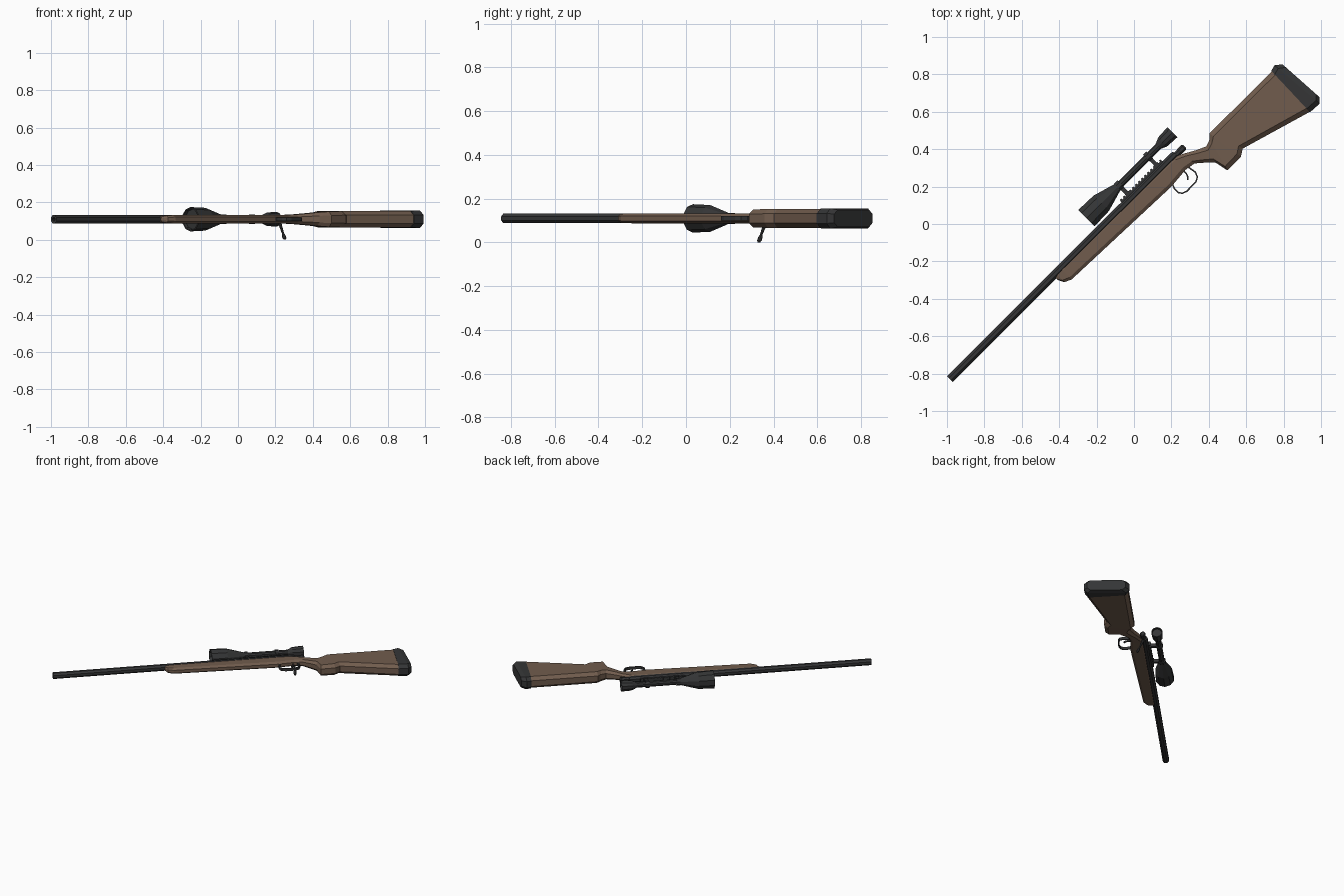
import bpy, bmesh
from math import cos, sin, pi, radians
from mathutils import Vector

if "Cube" in bpy.data.objects:
    bpy.data.objects.remove(bpy.data.objects["Cube"])

# Local frame: x runs muzzle -> butt, y is the sighting side, z is across.
# Every part is turned 45 degrees in plan and lifted to its resting height.
LIFT, TURN = 0.11, radians(45)


def material(name, rgb):
    m = bpy.data.materials.new(name)
    m.diffuse_color = (*rgb, 1)
    m.use_nodes = True
    m.node_tree.nodes["Principled BSDF"].inputs["Base Color"].default_value = m.diffuse_color
    return m


WOOD = material("brown_wood", (0.165, 0.108, 0.075))
STEEL = material("dark_steel", (0.035, 0.036, 0.037))


def finish(name, bm, mat):
    bmesh.ops.recalc_face_normals(bm, faces=bm.faces)
    me = bpy.data.meshes.new(name)
    bm.to_mesh(me)
    bm.free()
    me.materials.append(mat)
    ob = bpy.data.objects.new(name, me)
    ob.location.z = LIFT
    ob.rotation_euler.z = TURN
    bpy.context.collection.objects.link(ob)
    return ob


def skin(name, rings, mat, closed=False):
    """Bridge equal-length rings of points, capping the ends unless closed."""
    bm = bmesh.new()
    vs = [[bm.verts.new(p) for p in r] for r in rings]
    n = len(rings[0])
    pairs = list(zip(vs, vs[1:])) + ([(vs[-1], vs[0])] if closed else [])
    for a, b in pairs:
        for i in range(n):
            j = (i + 1) % n
            bm.faces.new((a[i], a[j], b[j], b[i]))
    if not closed:
        bm.faces.new(vs[0])
        bm.faces.new(vs[-1])
    return finish(name, bm, mat)


def lathe(name, profile, y, sides=8):
    """Turn (x, radius) pairs about an axis parallel to the bore."""
    ang = [2 * pi * (i + 0.5) / sides for i in range(sides)]
    return skin(name, [[(x, y + r * cos(a), r * sin(a)) for a in ang]
                       for x, r in profile], STEEL)


def loft(name, stations, mat):
    """Chamfered sections: (top x, top y, bottom x, bottom y, half width, chamfer)."""
    rings = []
    for tx, ty, bx, by, w, c in stations:
        top, bot = Vector((tx, ty, 0)), Vector((bx, by, 0))
        d = (bot - top).normalized() * c
        z = Vector((0, 0, 1))
        k = w * 0.5
        half = [top + z * k, top + d + z * w, bot - d + z * w, bot + z * k]
        rings.append(half + [Vector((p.x, p.y, -p.z)) for p in reversed(half)])
    return skin(name, rings, mat)


def box(name, centre, size):
    bm = bmesh.new()
    bmesh.ops.create_cube(bm, size=1)
    for v in bm.verts:
        v.co = Vector(centre) + Vector(a * b for a, b in zip(v.co, size))
    return finish(name, bm, STEEL)


def strip(name, path, thick, width):
    """Flat band following a path in the side plane."""
    pts = [Vector((x, y, 0)) for x, y in path]
    rings = []
    for i, p in enumerate(pts):
        t = (pts[min(i + 1, len(pts) - 1)] - pts[max(i - 1, 0)]).normalized()
        n = Vector((-t.y, t.x, 0)) * thick / 2
        z = Vector((0, 0, width / 2))
        rings.append([p + n + z, p - n + z, p - n - z, p + n - z])
    return skin(name, rings, STEEL)


# Stock: fore-end, wrist, grip and butt in one loft
loft("stock", [
    (-0.500, 0.108, -0.499, 0.075, 0.012, 0.008),
    (-0.482, 0.110, -0.484, 0.044, 0.019, 0.014),
    (-0.446, 0.110, -0.446, 0.026, 0.022, 0.016),
    (0.280, 0.108, 0.280, 0.000, 0.023, 0.018),
    (0.400, 0.104, 0.400, 0.010, 0.023, 0.018),
    (0.454, 0.078, 0.458, 0.000, 0.025, 0.018),
    (0.514, 0.044, 0.507, -0.042, 0.031, 0.020),
    (0.567, 0.020, 0.540, -0.075, 0.036, 0.022),
    (0.606, 0.034, 0.556, -0.150, 0.041, 0.024),
    (0.628, 0.057, 0.658, -0.150, 0.043, 0.026),
    (0.655, 0.057, 0.696, -0.126, 0.043, 0.026),
    (1.100, 0.056, 1.090, -0.241, 0.043, 0.026)], WOOD)

# Butt pad
loft("butt_pad", [
    (1.098, 0.060, 1.088, -0.243, 0.045, 0.026),
    (1.131, 0.069, 1.157, -0.247, 0.046, 0.026),
    (1.165, 0.042, 1.181, -0.223, 0.039, 0.024)], STEEL)

# Barrel with a shallow bore, receiver and bolt
lathe("barrel", [(-1.25, 0.010), (-1.283, 0.010), (-1.283, 0.0235),
                 (-0.45, 0.0235), (0.02, 0.0235)], 0.11)
lathe("receiver", [(0.0, 0.024), (0.40, 0.024), (0.42, 0.020)], 0.108)
lathe("bolt_shroud", [(0.40, 0.017), (0.44, 0.017), (0.45, 0.020),
                      (0.475, 0.020), (0.484, 0.013)], 0.102)

# Bolt handle with knob, hanging to one side
rings = []
for z, x, y, r in [(-0.005, .414, .100, .009), (-0.03, .414, .095, .009),
                   (-0.075, .413, .073, .006), (-0.085, .413, .068, .010),
                   (-0.100, .413, .062, .011), (-0.109, .413, .059, .006)]:
    rings.append([(x + r * cos(i * pi / 4), y + r * sin(i * pi / 4), z) for i in range(8)])
skin("bolt_handle", rings, STEEL)

# Trigger guard and trigger
strip("trigger_guard", [(0.297, 0.010), (0.286, -0.022), (0.287, -0.050),
                        (0.299, -0.067), (0.325, -0.076), (0.395, -0.074),
                        (0.417, -0.062), (0.428, -0.036), (0.420, 0.012)], 0.008, 0.020)
strip("trigger", [(0.388, 0.020), (0.388, -0.008), (0.382, -0.024), (0.370, -0.038)], 0.008, 0.010)

# Scope rail with teeth
box("scope_rail", (0.19, 0.131, 0), (0.31, 0.012, 0.026))
for i in range(14):
    box(f"rail_tooth_{i + 1}", (0.042 + i * 0.0228, 0.139, 0), (0.011, 0.010, 0.026))

# Scope body with recessed lenses at both ends
SY = 0.202
lathe("scope", [(-0.140, 0.054), (-0.157, 0.058), (-0.157, 0.065), (-0.045, 0.061),
                (0.070, 0.026), (0.090, 0.020), (0.385, 0.020), (0.415, 0.034),
                (0.425, 0.036), (0.493, 0.040), (0.493, 0.034), (0.480, 0.032)], SY, 10)

# Scope rings and their mounts
for side, x in (("front", 0.090), ("rear", 0.308)):
    lathe(f"{side}_scope_ring", [(x - 0.013, 0.027), (x + 0.013, 0.027)], SY)
    box(f"{side}_ring_mount", (x, 0.160, 0), (0.022, 0.045, 0.024))
    box(f"{side}_ring_clamp", (x, 0.140, 0), (0.028, 0.014, 0.036))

# # # # #

--- TASK TO COMPLETE ---
A single number, please: the count of lines above that contain the string "return".

--- TASK ANSWER ---
7